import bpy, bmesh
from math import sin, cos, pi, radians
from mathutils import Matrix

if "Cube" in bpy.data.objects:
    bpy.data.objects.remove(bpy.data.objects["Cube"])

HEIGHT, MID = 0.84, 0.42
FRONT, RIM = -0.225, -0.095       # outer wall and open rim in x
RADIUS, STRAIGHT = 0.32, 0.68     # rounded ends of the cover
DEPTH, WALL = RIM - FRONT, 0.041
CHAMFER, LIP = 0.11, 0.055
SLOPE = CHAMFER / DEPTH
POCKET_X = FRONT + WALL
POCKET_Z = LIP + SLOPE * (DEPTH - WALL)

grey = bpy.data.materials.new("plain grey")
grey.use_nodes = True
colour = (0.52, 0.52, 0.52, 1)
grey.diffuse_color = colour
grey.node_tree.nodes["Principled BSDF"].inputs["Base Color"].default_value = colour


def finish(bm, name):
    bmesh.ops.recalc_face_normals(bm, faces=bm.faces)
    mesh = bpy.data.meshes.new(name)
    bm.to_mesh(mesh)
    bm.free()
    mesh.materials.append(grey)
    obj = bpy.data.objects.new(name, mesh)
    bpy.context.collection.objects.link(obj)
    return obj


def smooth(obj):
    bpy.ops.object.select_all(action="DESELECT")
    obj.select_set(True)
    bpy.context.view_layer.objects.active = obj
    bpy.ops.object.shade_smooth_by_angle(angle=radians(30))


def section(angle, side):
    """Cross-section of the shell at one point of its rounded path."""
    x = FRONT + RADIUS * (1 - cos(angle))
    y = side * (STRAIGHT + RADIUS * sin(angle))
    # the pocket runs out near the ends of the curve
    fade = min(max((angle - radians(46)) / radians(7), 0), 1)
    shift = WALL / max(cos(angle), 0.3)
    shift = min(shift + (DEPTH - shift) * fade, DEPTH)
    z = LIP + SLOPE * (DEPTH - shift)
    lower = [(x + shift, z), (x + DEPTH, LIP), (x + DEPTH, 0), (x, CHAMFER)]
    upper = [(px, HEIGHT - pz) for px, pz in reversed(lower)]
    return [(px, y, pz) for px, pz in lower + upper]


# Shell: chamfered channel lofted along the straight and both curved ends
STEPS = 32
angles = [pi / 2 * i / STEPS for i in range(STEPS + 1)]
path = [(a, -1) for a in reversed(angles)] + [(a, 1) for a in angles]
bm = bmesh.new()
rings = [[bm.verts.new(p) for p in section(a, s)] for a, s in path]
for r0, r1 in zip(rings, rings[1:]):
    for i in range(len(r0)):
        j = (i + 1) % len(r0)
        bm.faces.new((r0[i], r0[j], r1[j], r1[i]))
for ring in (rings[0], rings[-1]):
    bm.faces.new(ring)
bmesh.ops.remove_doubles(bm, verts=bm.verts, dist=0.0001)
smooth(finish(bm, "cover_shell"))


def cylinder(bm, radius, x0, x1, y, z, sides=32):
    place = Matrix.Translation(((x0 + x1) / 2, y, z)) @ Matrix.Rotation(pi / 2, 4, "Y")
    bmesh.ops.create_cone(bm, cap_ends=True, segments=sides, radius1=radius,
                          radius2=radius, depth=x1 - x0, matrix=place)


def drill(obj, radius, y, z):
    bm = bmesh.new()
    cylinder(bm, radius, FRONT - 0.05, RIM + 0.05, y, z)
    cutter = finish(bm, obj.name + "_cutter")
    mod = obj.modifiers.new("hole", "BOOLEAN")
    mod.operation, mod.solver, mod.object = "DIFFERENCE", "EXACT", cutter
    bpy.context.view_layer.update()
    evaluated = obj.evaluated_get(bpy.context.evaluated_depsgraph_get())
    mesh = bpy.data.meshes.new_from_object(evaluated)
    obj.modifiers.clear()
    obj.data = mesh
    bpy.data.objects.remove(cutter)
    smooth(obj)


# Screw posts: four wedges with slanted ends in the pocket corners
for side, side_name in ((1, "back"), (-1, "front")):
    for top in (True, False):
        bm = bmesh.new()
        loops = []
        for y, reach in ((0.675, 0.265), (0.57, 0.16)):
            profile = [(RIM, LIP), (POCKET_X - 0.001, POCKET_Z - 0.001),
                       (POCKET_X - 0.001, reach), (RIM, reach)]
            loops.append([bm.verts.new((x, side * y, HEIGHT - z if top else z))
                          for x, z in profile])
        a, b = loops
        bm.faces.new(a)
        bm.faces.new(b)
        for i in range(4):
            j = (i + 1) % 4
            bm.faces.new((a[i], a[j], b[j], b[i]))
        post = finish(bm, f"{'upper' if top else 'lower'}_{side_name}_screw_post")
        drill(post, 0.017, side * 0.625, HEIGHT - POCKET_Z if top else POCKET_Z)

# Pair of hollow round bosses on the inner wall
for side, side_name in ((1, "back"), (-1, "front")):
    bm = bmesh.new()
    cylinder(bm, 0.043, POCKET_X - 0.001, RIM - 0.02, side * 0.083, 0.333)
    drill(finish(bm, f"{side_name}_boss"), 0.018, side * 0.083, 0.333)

> [What this task involves]:
Start at the first line of the entries and stop at the line that contains "RADIUS, STRAIGHT = 0.32, 0.68". Repeat every line in that span exactly, and nothing beyond it.

> [Solution for this exercise]:
import bpy, bmesh
from math import sin, cos, pi, radians
from mathutils import Matrix

if "Cube" in bpy.data.objects:
    bpy.data.objects.remove(bpy.data.objects["Cube"])

HEIGHT, MID = 0.84, 0.42
FRONT, RIM = -0.225, -0.095       # outer wall and open rim in x
RADIUS, STRAIGHT = 0.32, 0.68     # rounded ends of the cover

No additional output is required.